The SAVIOC Voting System (www.savioc.com) is so radically different from every other voting technology that some voting experts can't believe it's possible to be so transparent and so secure. The key is in the basic design philosophy: use ordinary old personal computers, put everything on floppy diskettes, and make everything public knowledge except how any individual votes. All software, including the source code, can be downloaded by anyone and examined or tested.
Because all software, including the operating system, is on a floppy, the hard drive (if any) is irrelevant. An image of each precinct's boot diskette is made public before the election, and multiple copies are provided to the precinct. On election day, one copy is selected by a clearly random process to boot the computer, and others are distributed to interested parties for verification. This prevents pre-election chicanery. Once the program is started, it cannot be interrupted except by removing power or ejecting the diskette. Furthermore, an unlimited number of provably identical copies of the final results can be generated and distributed to multiple parties to keep each other honest. (Other voting systems have only one master copy of results; whoever controls the results could control the election.) SAVIOC requires no keylocks, secret passwords or "trusted operators" with special access to the system!
Buying votes is a scourge almost as old as voting itself. One way to check that a bought voter stayed bought is to specify a unique write-in for some unimportant office. The ballot with that voter's "signature" write-in should include the paid-for vote. SAVIOC prevents that scam by storing write-ins separate from regular votes. Also, the sequence of votes is scrambled to prevent identifying a voter by the order of voting.
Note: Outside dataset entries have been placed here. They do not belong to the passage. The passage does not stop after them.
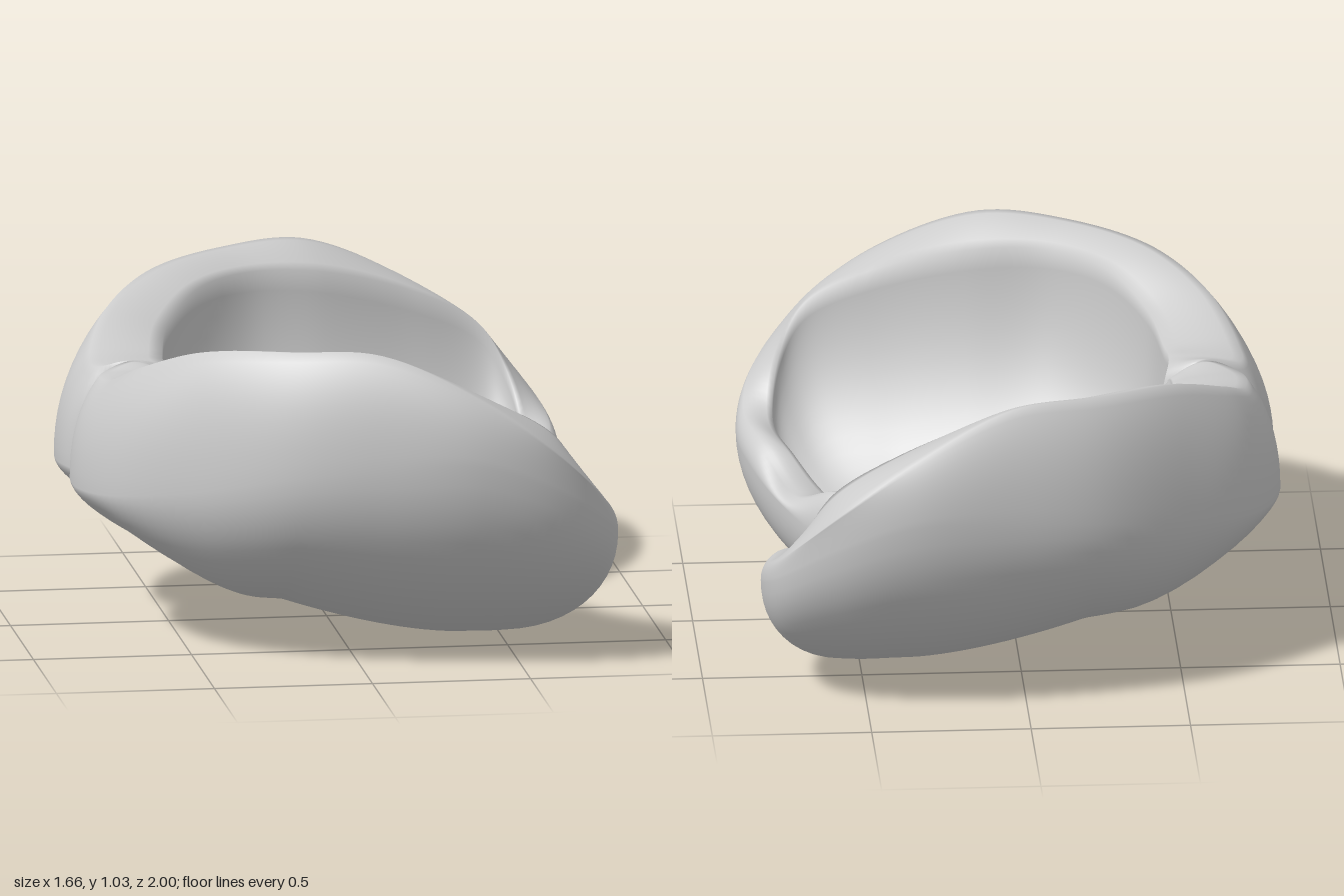
import * as THREE from 'three';

const { clamp, lerp, smoothstep } = THREE.MathUtils;
const loop = (pts) => new THREE.CatmullRomCurve3(pts.map((p) => new THREE.Vector3(...p)), true, 'centripetal');

// Matching stations run around one shell: seam, low lip, outer side, high back, seam.
const widest = loop([
  [0.3, 0.16, 0.001], [0.45, 0.19, 0.02], [0.58, 0.22, 0.1], [0.7, 0.28, 0.25],
  [0.79, 0.34, 0.45], [0.825, 0.38, 0.65], [0.78, 0.45, 0.82], [0.6, 0.58, 0.95],
  [0.35, 0.68, 1.0], [0.05, 0.67, 0.96], [-0.25, 0.63, 0.87], [-0.52, 0.56, 0.69],
  [-0.75, 0.51, 0.47], [-0.83, 0.49, 0.22], [-0.8, 0.49, 0.03], [-0.65, 0.43, 0.001],
  [-0.45, 0.35, 0.001], [-0.1, 0.23, 0.001],
]);
const rimOuter = loop([
  [0.31, 0.27, 0.002], [0.43, 0.35, 0.05], [0.55, 0.37, 0.13], [0.66, 0.31, 0.28],
  [0.75, 0.41, 0.46], [0.8, 0.45, 0.66], [0.755, 0.54, 0.84], [0.58, 0.72, 0.955],
  [0.36, 0.88, 0.955], [0.05, 1.02, 0.87], [-0.22, 1.02, 0.78], [-0.48, 0.99, 0.6],
  [-0.64, 0.91, 0.42], [-0.72, 0.82, 0.2], [-0.72, 0.81, 0.05], [-0.61, 0.835, 0.002],
  [-0.48, 0.75, 0.002], [-0.08, 0.45, 0.002],
]);
const rimInner = loop([
  [0.3, 0.25, 0.02], [0.35, 0.31, 0.08], [0.43, 0.33, 0.18], [0.54, 0.28, 0.3],
  [0.66, 0.39, 0.43], [0.71, 0.43, 0.62], [0.68, 0.6, 0.76], [0.6, 0.74, 0.82],
  [0.4, 0.85, 0.8], [0.1, 0.94, 0.73], [-0.15, 0.96, 0.67], [-0.33, 0.94, 0.54],
  [-0.45, 0.86, 0.38], [-0.49, 0.81, 0.2], [-0.5, 0.81, 0.11], [-0.49, 0.79, 0.04],
  [-0.44, 0.66, 0.02], [-0.08, 0.42, 0.02],
]);

// Spines that the underside and the bowl floor close onto.
function baseSpine(x) {
  const c = clamp(x, -0.2, 0.42);
  const back = clamp((0.35 - c) / 0.55, 0, 1);
  return new THREE.Vector3(c, 0.13 * back ** 1.5, lerp(0.17, 0.22, back));
}
function floorSpine(x) {
  const c = clamp(x, -0.41, 0.32);
  const back = (0.32 - c) / 0.73;
  return new THREE.Vector3(c, lerp(0.14, 0.36, back), lerp(0.15, 0.19, back));
}

const COLS = 160, OUT = 16, SIDE = 10, RIM = 6, IN = 18;

// One cross-section: underside, outer wall, rim band, then down into the bowl.
function section(t) {
  const w = widest.getPoint(t), o = rimOuter.getPoint(t), n = rimInner.getPoint(t);
  const base = baseSpine(w.x), floor = floorSpine(n.x);
  const pts = [];
  const flat = clamp((-0.2 - w.x) / 0.5, 0, 1) * (1 - smoothstep(w.z, 0.3, 0.75));
  for (let j = 0; j < OUT; j++) {
    const s = Math.sin((j / OUT) * Math.PI / 2);
    const p = base.clone().lerp(w, s);
    const round = 1 - Math.sqrt(1 - s * s);
    const sloped = 0.82 * s ** 1.15 + 0.18 * (1 - Math.sqrt(1 - s ** 6));
    p.y = lerp(base.y, w.y, lerp(round, sloped, flat));
    pts.push(p);
  }
  const shoulder = new THREE.Vector3(w.x, lerp(w.y, o.y, 0.65), w.z);
  const side = new THREE.QuadraticBezierCurve3(w, shoulder, o);
  for (let j = 0; j < SIDE; j++) pts.push(side.getPoint(j / SIDE));
  const crown = o.clone().lerp(n, 0.4);
  crown.y += 0.02;
  const rim = new THREE.QuadraticBezierCurve3(o, crown, n);
  for (let j = 0; j < RIM; j++) pts.push(rim.getPoint(j / RIM));
  // The bowl curves up to the outer wall, but slopes straight up to the seam
  const seam = 1 - smoothstep(n.z, 0.03, 0.15);
  for (let j = 0; j <= IN; j++) {
    const s = Math.cos((j / IN) * Math.PI / 2);
    const p = floor.clone().lerp(n, s);
    const round = 1 - Math.sqrt(Math.max(0, 1 - s ** 2.3));
    p.y = lerp(floor.y, n.y, lerp(round, s, seam));
    pts.push(p);
  }
  return pts;
}

function shell(sign) {
  const pos = [], index = [];
  let rows = 0;
  for (let i = 0; i < COLS; i++) {
    const pts = section(i / COLS);
    rows = pts.length;
    for (const p of pts) pos.push(p.x, Math.max(0, p.y), sign * Math.max(0.001, p.z));
  }
  for (let i = 0; i < COLS; i++) {
    const k = ((i + 1) % COLS) * rows;
    for (let j = 0; j < rows - 1; j++) {
      const a = i * rows + j, b = a + 1, c = k + j, d = c + 1;
      if (sign > 0) index.push(a, b, c, b, d, c);
      else index.push(a, c, b, b, c, d);
    }
  }
  const g = new THREE.BufferGeometry();
  g.setAttribute('position', new THREE.Float32BufferAttribute(pos, 3));
  g.setIndex(index);
  g.computeVertexNormals();
  return g;
}

export function createModel() {
  const group = new THREE.Group();
  group.name = 'pairedShells';
  const material = new THREE.MeshStandardMaterial({ color: 0xcccccc });
  // Two mirrored bowls meeting along the seam
  for (const [name, sign] of [['frontShell', 1], ['backShell', -1]]) {
    const mesh = new THREE.Mesh(shell(sign), material);
    mesh.name = name;
    group.add(mesh);
  }
  return group;
}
Because the only unique hardware required for SAVIOC is a simple "Permission Box" (connected via a serial port cable) allowing voting officials to unlock the program for each voter, costs are exceptionally low. The computers themselves can be obsolete discards. (Newer computers may require an external USB floppy drive.)
The main market is the roughly 3000 counties in the USA, but some currently have prohibitive election laws that never anticipated anything like SAVIOC.
SAVIOC has undergone more than ten years of testing and improvement. As of 2011 June 1, in 162 public demonstrations, using 751 diskettes, 12,277 ballots have been cast without a single lost or misattributed vote.